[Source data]
* * * * * * *
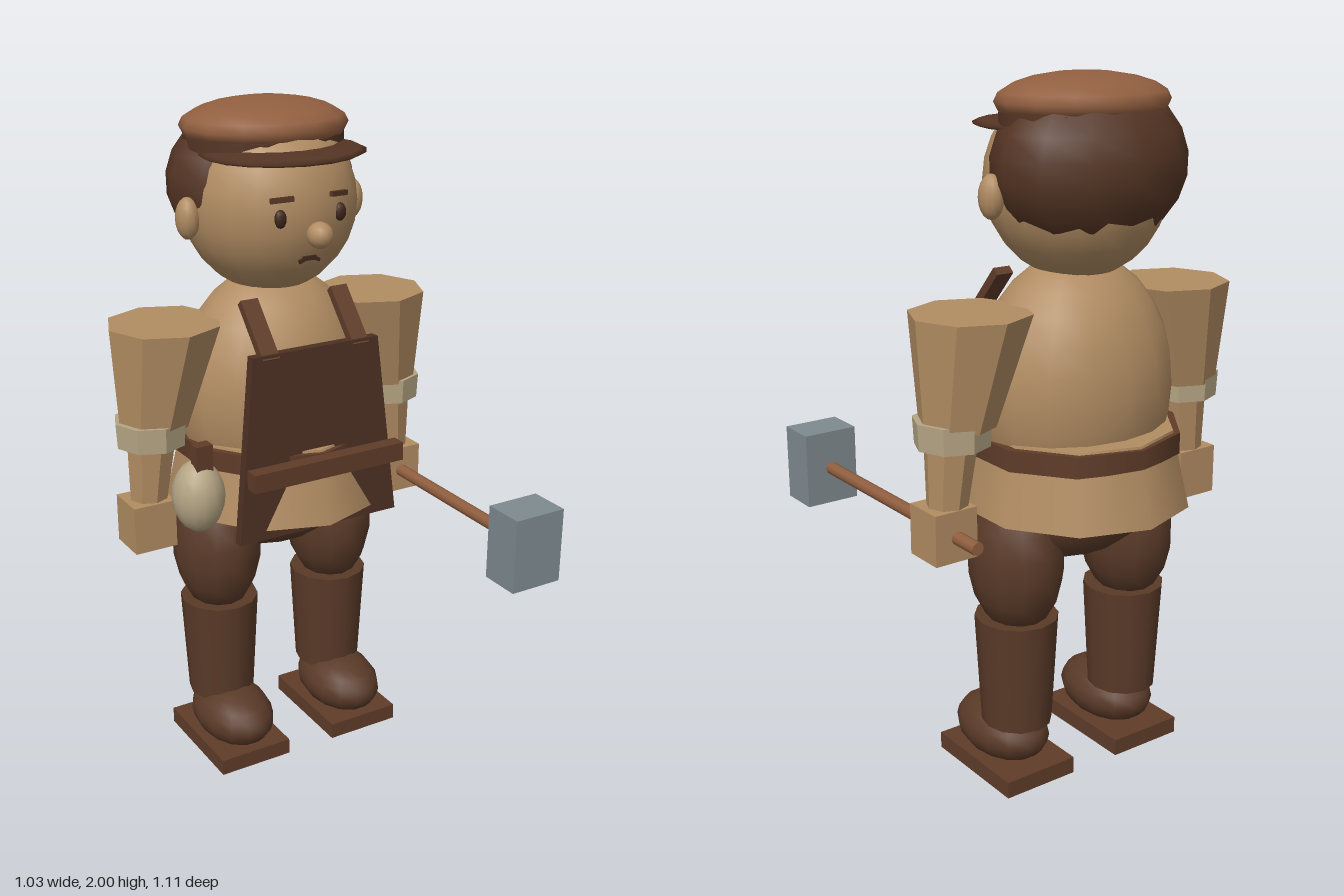
import * as THREE from 'three';

const mat = (name, color) => {
  const m = new THREE.MeshStandardMaterial({ color });
  m.name = name;
  return m;
};

export function createModel() {
  const M = {
    skin: mat('tan', 0xb18c62),
    hair: mat('hair brown', 0x553524),
    leather: mat('apron brown', 0x4d3123),
    trousers: mat('trouser brown', 0x5a3a28),
    belt: mat('belt brown', 0x5f3c29),
    wood: mat('reddish wood', 0x925f40),
    cream: mat('cream cloth', 0xb5a584),
    steel: mat('steel', 0x7f8a8f),
    dark: mat('dark feature', 0x40281b),
  };
  const Z = -0.21; // body axis
  const model = new THREE.Group();
  model.name = 'craftsman';

  const add = (name, geo, material, x, y, z, parent = model) => {
    const m = new THREE.Mesh(geo, material);
    m.name = name;
    m.position.set(x, y, z);
    parent.add(m);
    return m;
  };
  const box = (name, w, h, d, material, x, y, z) =>
    add(name, new THREE.BoxGeometry(w, h, d), material, x, y, z);
  const ball = (name, rx, ry, rz, material, x, y, z, seg = 12, rows = 10) =>
    add(name, new THREE.SphereGeometry(1, seg, rows).scale(rx, ry, rz), material, x, y, z);
  const flat = (geo) => {
    const g = geo.toNonIndexed();
    g.computeVertexNormals();
    return g;
  };

  // Head and face
  ball('head', 0.255, 0.265, 0.25, M.skin, 0, 1.715, -0.215, 20, 14);
  ball('nose', 0.037, 0.037, 0.04, M.skin, 0, 1.665, 0.068);
  for (const s of [-1, 1]) {
    ball('ear', 0.034, 0.06, 0.038, M.skin, s * 0.268, 1.69, -0.2);
    ball('eye', 0.018, 0.026, 0.014, M.dark, s * 0.095, 1.71, 0.018, 10, 8);
    const brow = box('eyebrow', 0.066, 0.014, 0.012, M.hair, s * 0.09, 1.762, 0.018);
    brow.rotation.set(0, s * 0.35, -s * 0.08);
    const corner = box('mouthCorner', 0.02, 0.01, 0.009, M.dark, s * 0.023, 1.585, 0.011);
    corner.rotation.z = -s * 0.4;
  }
  box('mouth', 0.04, 0.012, 0.009, M.dark, 0, 1.59, 0.013);

  // Hair and flat cap
  add('hair', new THREE.SphereGeometry(1, 12, 9, 0, Math.PI * 2, 0.6, Math.PI - 0.6)
    .scale(0.285, 0.23, 0.225), M.hair, 0, 1.76, -0.27);
  ball('capCrown', 0.25, 0.075, 0.21, M.wood, 0, 1.925, -0.24, 14, 10);
  add('capBand', new THREE.CylinderGeometry(1, 1, 0.05, 16).scale(0.237, 1, 0.2),
    M.hair, 0, 1.875, -0.24);
  ball('capVisor', 0.245, 0.022, 0.215, M.hair, 0, 1.862, -0.135, 18, 8);

  // Shirt body with its flared hem
  ball('torso', 0.3, 0.37, 0.24, M.skin, 0, 1.15, Z, 16, 14);
  const hem = new THREE.CylinderGeometry(0.85, 1, 0.22, 10);
  add('shirtHem', hem.scale(0.328, 1, 0.342), M.skin, 0, 0.93, Z);

  // Belt and apron
  add('belt', new THREE.CylinderGeometry(0.305, 0.305, 0.06, 10), M.belt, 0, 1.003, Z);
  const bib = new THREE.Shape([[-0.265, 0], [0.265, 0], [0.205, 0.55], [-0.205, 0.55]]
    .map(([x, y]) => new THREE.Vector2(x, y)));
  const apron = add('apron', new THREE.ExtrudeGeometry(bib, { depth: 0.03, bevelEnabled: false }),
    M.leather, 0, 0.792, 0.042);
  apron.rotation.x = -0.036;
  box('apronBelt', 0.495, 0.055, 0.045, M.belt, 0, 1.003, 0.112);
  for (const s of [-1, 1]) {
    const strap = box('apronStrap', 0.054, 0.19, 0.025, M.belt, s * 0.147, 1.393, -0.017);
    strap.rotation.x = -0.73;
  }

  // Pouch hanging from the belt
  box('pouchLoop', 0.052, 0.09, 0.04, M.belt, -0.317, 1.03, -0.055);
  ball('pouch', 0.078, 0.11, 0.08, M.cream, -0.322, 0.91, -0.075, 14, 10);

  // Arms
  for (const s of [-1, 1]) {
    const sleeve = new THREE.CylinderGeometry(0.168, 0.105, 0.3, 8);
    const p = sleeve.attributes.position;
    for (let i = 0; i < p.count; i++) { // lean the sleeve outward, rims stay level
      p.setX(i, p.getX(i) + s * (0.347 + (0.15 - p.getY(i)) * 0.15));
    }
    add('sleeve', flat(sleeve), M.skin, 0, 1.25, -0.213);
    add('cuff', flat(new THREE.CylinderGeometry(0.108, 0.104, 0.075, 8)),
      M.cream, s * 0.405, 1.085, -0.207);
    const forearm = add('forearm', flat(new THREE.CylinderGeometry(0.075, 0.056, 0.2, 8)),
      M.skin, s * 0.415, 0.965, -0.203);
    forearm.rotation.z = s * 0.08;
    box('hand', 0.132, 0.145, 0.126, M.skin, s * 0.432, 0.808, -0.2);
  }

  // Hammer
  const handle = add('hammerHandle', new THREE.CylinderGeometry(0.019, 0.019, 0.82, 8),
    M.wood, 0.43, 0.805, 0.05);
  handle.rotation.x = Math.PI / 2;
  box('hammerHead', 0.166, 0.225, 0.125, M.steel, 0.428, 0.807, 0.4925);

  // Hips and legs
  ball('hips', 0.26, 0.15, 0.19, M.trousers, 0, 0.8, Z, 14, 10);
  for (const s of [-1, 1]) {
    ball('thigh', 0.132, 0.215, 0.15, M.trousers, s * 0.2, 0.67, Z, 12, 9);
    add('bootShaft', new THREE.CylinderGeometry(0.119, 0.101, 0.33, 12).scale(1, 1, 1.04),
      M.trousers, s * 0.197, 0.335, -0.207);
    ball('foot', 0.117, 0.09, 0.17, M.trousers, s * 0.197, 0.115, -0.135, 14, 10);
    box('sole', 0.235, 0.05, 0.35, M.belt, s * 0.197, 0.025, -0.153);
  }
  return model;
}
* * * * * * *
§ **WORK REQUIRED**
Your copy should match the entries exactly, minus the pictures.

§ **OUTPUT FOR THIS EXERCISE**
import * as THREE from 'three';

const mat = (name, color) => {
  const m = new THREE.MeshStandardMaterial({ color });
  m.name = name;
  return m;
};

export function createModel() {
  const M = {
    skin: mat('tan', 0xb18c62),
    hair: mat('hair brown', 0x553524),
    leather: mat('apron brown', 0x4d3123),
    trousers: mat('trouser brown', 0x5a3a28),
    belt: mat('belt brown', 0x5f3c29),
    wood: mat('reddish wood', 0x925f40),
    cream: mat('cream cloth', 0xb5a584),
    steel: mat('steel', 0x7f8a8f),
    dark: mat('dark feature', 0x40281b),
  };
  const Z = -0.21; // body axis
  const model = new THREE.Group();
  model.name = 'craftsman';

  const add = (name, geo, material, x, y, z, parent = model) => {
    const m = new THREE.Mesh(geo, material);
    m.name = name;
    m.position.set(x, y, z);
    parent.add(m);
    return m;
  };
  const box = (name, w, h, d, material, x, y, z) =>
    add(name, new THREE.BoxGeometry(w, h, d), material, x, y, z);
  const ball = (name, rx, ry, rz, material, x, y, z, seg = 12, rows = 10) =>
    add(name, new THREE.SphereGeometry(1, seg, rows).scale(rx, ry, rz), material, x, y, z);
  const flat = (geo) => {
    const g = geo.toNonIndexed();
    g.computeVertexNormals();
    return g;
  };

  // Head and face
  ball('head', 0.255, 0.265, 0.25, M.skin, 0, 1.715, -0.215, 20, 14);
  ball('nose', 0.037, 0.037, 0.04, M.skin, 0, 1.665, 0.068);
  for (const s of [-1, 1]) {
    ball('ear', 0.034, 0.06, 0.038, M.skin, s * 0.268, 1.69, -0.2);
    ball('eye', 0.018, 0.026, 0.014, M.dark, s * 0.095, 1.71, 0.018, 10, 8);
    const brow = box('eyebrow', 0.066, 0.014, 0.012, M.hair, s * 0.09, 1.762, 0.018);
    brow.rotation.set(0, s * 0.35, -s * 0.08);
    const corner = box('mouthCorner', 0.02, 0.01, 0.009, M.dark, s * 0.023, 1.585, 0.011);
    corner.rotation.z = -s * 0.4;
  }
  box('mouth', 0.04, 0.012, 0.009, M.dark, 0, 1.59, 0.013);

  // Hair and flat cap
  add('hair', new THREE.SphereGeometry(1, 12, 9, 0, Math.PI * 2, 0.6, Math.PI - 0.6)
    .scale(0.285, 0.23, 0.225), M.hair, 0, 1.76, -0.27);
  ball('capCrown', 0.25, 0.075, 0.21, M.wood, 0, 1.925, -0.24, 14, 10);
  add('capBand', new THREE.CylinderGeometry(1, 1, 0.05, 16).scale(0.237, 1, 0.2),
    M.hair, 0, 1.875, -0.24);
  ball('capVisor', 0.245, 0.022, 0.215, M.hair, 0, 1.862, -0.135, 18, 8);

  // Shirt body with its flared hem
  ball('torso', 0.3, 0.37, 0.24, M.skin, 0, 1.15, Z, 16, 14);
  const hem = new THREE.CylinderGeometry(0.85, 1, 0.22, 10);
  add('shirtHem', hem.scale(0.328, 1, 0.342), M.skin, 0, 0.93, Z);

  // Belt and apron
  add('belt', new THREE.CylinderGeometry(0.305, 0.305, 0.06, 10), M.belt, 0, 1.003, Z);
  const bib = new THREE.Shape([[-0.265, 0], [0.265, 0], [0.205, 0.55], [-0.205, 0.55]]
    .map(([x, y]) => new THREE.Vector2(x, y)));
  const apron = add('apron', new THREE.ExtrudeGeometry(bib, { depth: 0.03, bevelEnabled: false }),
    M.leather, 0, 0.792, 0.042);
  apron.rotation.x = -0.036;
  box('apronBelt', 0.495, 0.055, 0.045, M.belt, 0, 1.003, 0.112);
  for (const s of [-1, 1]) {
    const strap = box('apronStrap', 0.054, 0.19, 0.025, M.belt, s * 0.147, 1.393, -0.017);
    strap.rotation.x = -0.73;
  }

  // Pouch hanging from the belt
  box('pouchLoop', 0.052, 0.09, 0.04, M.belt, -0.317, 1.03, -0.055);
  ball('pouch', 0.078, 0.11, 0.08, M.cream, -0.322, 0.91, -0.075, 14, 10);

  // Arms
  for (const s of [-1, 1]) {
    const sleeve = new THREE.CylinderGeometry(0.168, 0.105, 0.3, 8);
    const p = sleeve.attributes.position;
    for (let i = 0; i < p.count; i++) { // lean the sleeve outward, rims stay level
      p.setX(i, p.getX(i) + s * (0.347 + (0.15 - p.getY(i)) * 0.15));
    }
    add('sleeve', flat(sleeve), M.skin, 0, 1.25, -0.213);
    add('cuff', flat(new THREE.CylinderGeometry(0.108, 0.104, 0.075, 8)),
      M.cream, s * 0.405, 1.085, -0.207);
    const forearm = add('forearm', flat(new THREE.CylinderGeometry(0.075, 0.056, 0.2, 8)),
      M.skin, s * 0.415, 0.965, -0.203);
    forearm.rotation.z = s * 0.08;
    box('hand', 0.132, 0.145, 0.126, M.skin, s * 0.432, 0.808, -0.2);
  }

  // Hammer
  const handle = add('hammerHandle', new THREE.CylinderGeometry(0.019, 0.019, 0.82, 8),
    M.wood, 0.43, 0.805, 0.05);
  handle.rotation.x = Math.PI / 2;
  box('hammerHead', 0.166, 0.225, 0.125, M.steel, 0.428, 0.807, 0.4925);

  // Hips and legs
  ball('hips', 0.26, 0.15, 0.19, M.trousers, 0, 0.8, Z, 14, 10);
  for (const s of [-1, 1]) {
    ball('thigh', 0.132, 0.215, 0.15, M.trousers, s * 0.2, 0.67, Z, 12, 9);
    add('bootShaft', new THREE.CylinderGeometry(0.119, 0.101, 0.33, 12).scale(1, 1, 1.04),
      M.trousers, s * 0.197, 0.335, -0.207);
    ball('foot', 0.117, 0.09, 0.17, M.trousers, s * 0.197, 0.115, -0.135, 14, 10);
    box('sole', 0.235, 0.05, 0.35, M.belt, s * 0.197, 0.025, -0.153);
  }
  return model;
}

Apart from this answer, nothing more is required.